Following on from last week’s Instagram Live with Head of Family Charlotte Knappett and Partner Richard Busby, Richard covers some more aspects of this subject in detail below.


Although common practice for many years in mainland Europe, where they are mainly used to displace default statutory regimes, English courts traditionally held the view prenuptial agreements were not enforceable.


That view gradually shifted over the years from the 1980s but the significant shift came in 2010, when the Supreme Court heard the landmark case of Radmacher v Granatino.


This was the first time the Supreme Court in this country got to grips with the issue of pre-nuptial agreements and the case is still, some 14 years later, the leading judgment, recited in part in almost every pre-nuptial agreement.


English courts now take the view that although the court will always retain  final jurisdiction, judges must assume that each party to a properly negotiated agreement is a grown up and able to look after him or herself. It follows that when parties enter a pre-nuptial agreement, they must do so on the basis that they intend to be bound by the consequences.


Prenuptial agreements can provide certainty and relief and provision where it is needed.


Clients are increasingly realising the benefits but they are important documents to get right. They are a very different beast to a ‘commercial’ transaction, given the emotional involvement of the parties and the Courts are alive to the risk of unfair exploitation for example when there is a superior bargaining position.


What do the courts look for?

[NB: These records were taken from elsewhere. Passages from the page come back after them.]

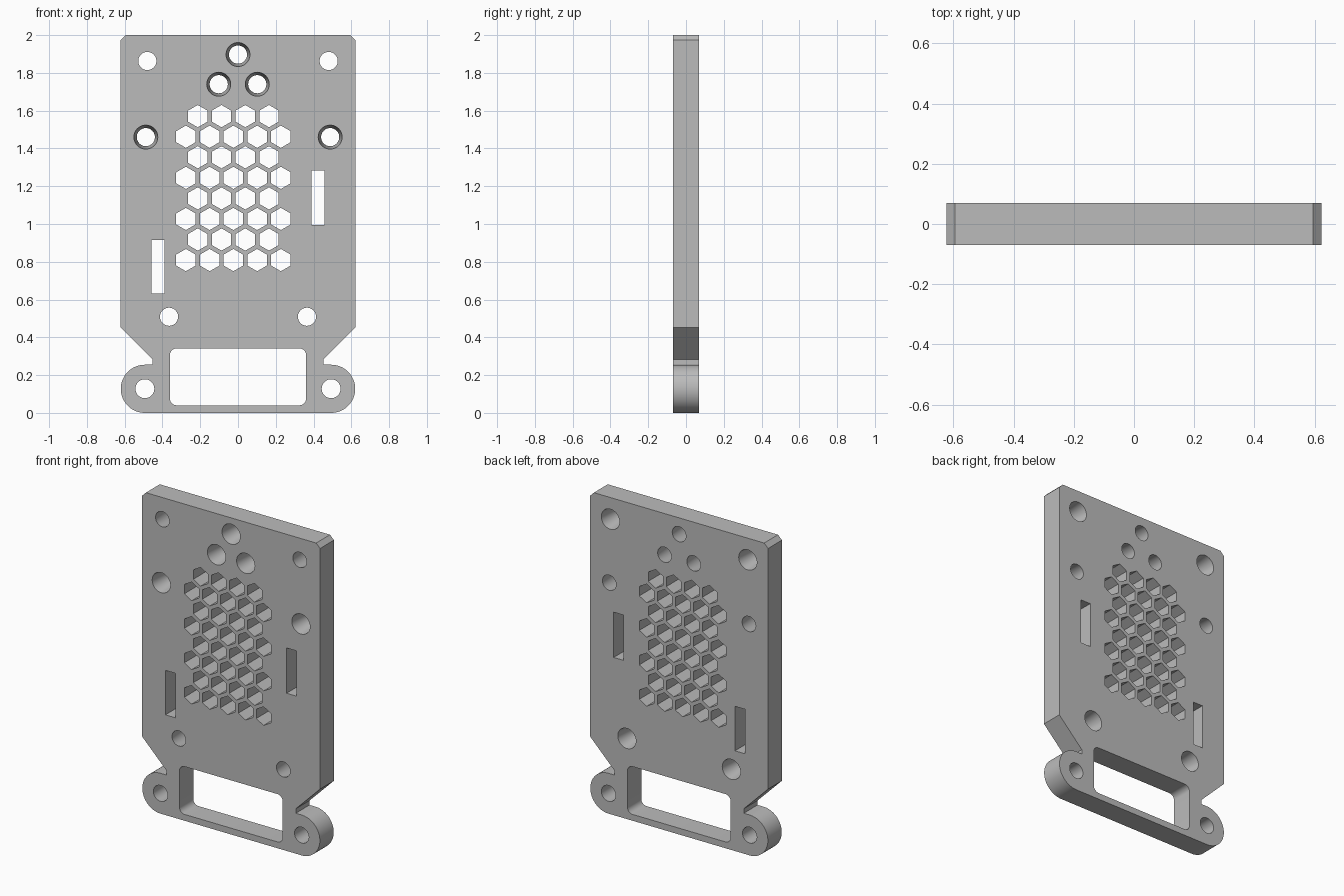
import bpy
import bmesh
from math import cos, sin, pi, radians, sqrt

cube = bpy.data.objects.get("Cube")
if cube:
    bpy.data.objects.remove(cube, do_unlink=True)

HALF = 0.069           # half the plate thickness
SMALL, LARGE = 0.048, 0.0635


def arc(x, z, r, start, end, steps):
    """Points on an arc, angles in degrees."""
    angles = [radians(start + (end - start) * i / steps) for i in range(steps + 1)]
    return [(x + r * cos(a), z + r * sin(a)) for a in angles]


def ring(x, z, r, sides=40, turn=0):
    return arc(x, z, r, turn, turn + 360, sides)[:-1]


def rectangle(x0, x1, z0, z1):
    return [(x0, z0), (x1, z0), (x1, z1), (x0, z1)]


def rounded_rectangle(x0, x1, z0, z1, r):
    corners = [(x1 - r, z1 - r), (x0 + r, z1 - r), (x0 + r, z0 + r), (x1 - r, z0 + r)]
    return [p for i, (x, z) in enumerate(corners)
            for p in arc(x, z, r, 90 * i, 90 * i + 90, 8)]


# Outline: right half from bottom to top, then mirrored
ear_x, ear_r = 0.493, 0.1275
half = arc(ear_x, ear_r, ear_r, -90, 90, 32)
half += [(0.452, 2 * ear_r), (0.452, 0.283), (0.622, 0.453), (0.622, 1.973), (0.595, 2.0)]
outline = half + [(-x, z) for x, z in reversed(half)]

# Each loop is a pair: its front shape and its back shape
loops = [(outline, outline)]


def straight(shape):
    loops.append((shape, shape))


def round_hole(x, z, front_r, back_r):
    loops.append((ring(x, z, front_r), ring(x, z, back_r)))


# Round holes: straight in the ears, tapered elsewhere
for side in (-1, 1):
    round_hole(side * ear_x, 0.128, 0.05, 0.05)
    round_hole(side * 0.48, 1.863, SMALL, LARGE)
    round_hole(side * 0.365, 0.509, SMALL, LARGE)
    round_hole(side * 0.488, 1.46, LARGE, SMALL)
    round_hole(side * 0.102, 1.74, LARGE, SMALL)
round_hole(0, 1.897, LARGE, SMALL)

# Bottom window and the two side slots
straight(rounded_rectangle(-0.361, 0.361, 0.04, 0.342, 0.037))
straight(rectangle(0.388, 0.457, 0.996, 1.282))
straight(rectangle(-0.459, -0.390, 0.633, 0.914))

# Honeycomb grille
pitch = 0.1257
for row in range(8):
    offset = row % 2
    for col in range(4 + offset):
        x = -0.213 + pitch * (col - offset / 2)
        z = 1.571 - row * pitch * sqrt(3) / 2
        straight(ring(x, z, 0.059, 6, 30))

# Plate: side walls from every loop, then filled front and back
bm = bmesh.new()
front_edges, back_edges = [], []
for front, back in loops:
    fv = [bm.verts.new((x, -HALF, z)) for x, z in front]
    bv = [bm.verts.new((x, HALF, z)) for x, z in back]
    n = len(fv)
    for i in range(n):
        j = (i + 1) % n
        bm.faces.new((fv[i], bv[i], bv[j], fv[j]))
        front_edges.append(bm.edges.get((fv[i], fv[j])))
        back_edges.append(bm.edges.get((bv[i], bv[j])))
bmesh.ops.triangle_fill(bm, edges=front_edges, use_beauty=True, normal=(0, -1, 0))
bmesh.ops.triangle_fill(bm, edges=back_edges, use_beauty=True, normal=(0, 1, 0))
bmesh.ops.recalc_face_normals(bm, faces=bm.faces[:])

mesh = bpy.data.meshes.new("mounting_plate")
bm.to_mesh(mesh)
bm.free()
plate = bpy.data.objects.new("mounting_plate", mesh)
bpy.context.collection.objects.link(plate)

# Plain grey material
grey = bpy.data.materials.new("plain_grey")
grey.use_nodes = True
colour = (0.5, 0.5, 0.5, 1)
grey.diffuse_color = colour
grey.node_tree.nodes["Principled BSDF"].inputs["Base Color"].default_value = colour
mesh.materials.append(grey)

# Smooth arcs, sharp edges
bpy.ops.object.select_all(action="DESELECT")
plate.select_set(True)
bpy.context.view_layer.objects.active = plate
bpy.ops.object.shade_smooth_by_angle(angle=radians(30))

The substantive judgment of the majority of the court in Radmacher sets out the following succinct proposition, well known to family lawyers;


“The Court should give effect to a nuptial agreement that is freely entered into by each party with a full appreciation of its implications unless in the circumstances prevailing it would not be fair to hold the parties to their agreement”


When considering what factors may affect the validity of an agreement, amongst other things the Courts will look at whether;


  • the agreement is fair, taking into consideration all of the circumstances.
  • both parties exchanged at least a schedule of their full disclosure of all their material assets beforehand;
  • each party had legal advice (or at the least, the real opportunity to do so);
  • there was any undue influence
  • the timings were appropriate


The courts will look at timings and the circumstances of signing also – i.e. was the agreement concluded in a dire rush amid family pressure? Did the parties have the ability to properly understand the ramifications of what they were signing and whether there was a fair amount of negotiation and time.


The Law Commission guidance has been adopted by the courts and practitioners to provide for a minimum recommended period of 28 days between signing the agreement and the date of marriage. In some cases the period should be greater.


The importance of the circumstances of signing an agreement will vary from case to case but the more complicated the facts and finances, the more sensible it is to have a longer period of time than even the guidelines provide.


Some keys to a successful agreement


  • Plan for time


This cannot be emphasised enough. Start the process well before marriage to leave a sufficient gap in time. The more complicated the finances and the terms the longer should be allowed for negotiation and drafting.


There is often far too much to be concerned about in the run up to a wedding without having the stress of attending on solicitors.


  • Fairness and Needs


It is critical to make sure your agreement makes sensible provision in all of the circumstances. If not, the courts may strike out all or part of it in the event it is later challenged.


It may follow that in some cases, no provision at all is needed but marriage creates rights to various financial claims and in seeking to cut across those claims with a pre-nuptial agreement, robust legal advice is required to produce a long-lasting and effective agreement.


Precisely what the adequate provision will be will vary from case to case and expert advice is essential. Consideration must be given to what financial resources and needs the less well-off party may have upon exiting the marriage. Some ‘crystal ball gazing’ will be required to look ahead to make sure the right provision is made.


  • Avoid the agreement becoming the problem


A one-sided or biased agreement may be appropriate but consider how it will sit with both parties for the future – will it actually become the source of enmity in future years?


The whole purpose of pre-nuptial agreements is to help a marriage endure by providing certainty by applying a cross-check of the law against the wishes of the individuals. A biased agreement may properly protect wealth but may also undermine a marriage and consideration must be given to the unhappiness of being locked into an ill-considered agreement working against the marriage.


  • Once entered, adhere to it and keep it reviewed


Adhering to an agreement is something that should have to be advised but it is. Avoid leaving the agreement on the shelf to gather dust. Most agreements will provide for reviews to be had in certain circumstances and cases have shown that it is important to review agreements regularly.   Perhaps even more regularly than the agreement may provide, depending on the change in circumstances.


  • Quality Legal Representation


As well as us representing you, the other party ought to be directed to the best legal advice affordable. The greater the experience and specialism of the other adviser, the better.




The cases show why it is vital to have the benefit of proper legal advice at the earliest opportunity. A professionally drawn and fair agreement may save on later legal fees.


It is not only pre-nuptial agreements that benefit from this approach but post-nuptial agreements, pre-registration agreements for Civil Partners also.


At Fisher Jones Greenwood, our team of family law experts have a wealth of experience in dealing with all aspects of financial matters and will provide clear advice to guide you through this process. If you know anyone would like advice, please contact our Family Team by calling 01206 700113 or email [email protected].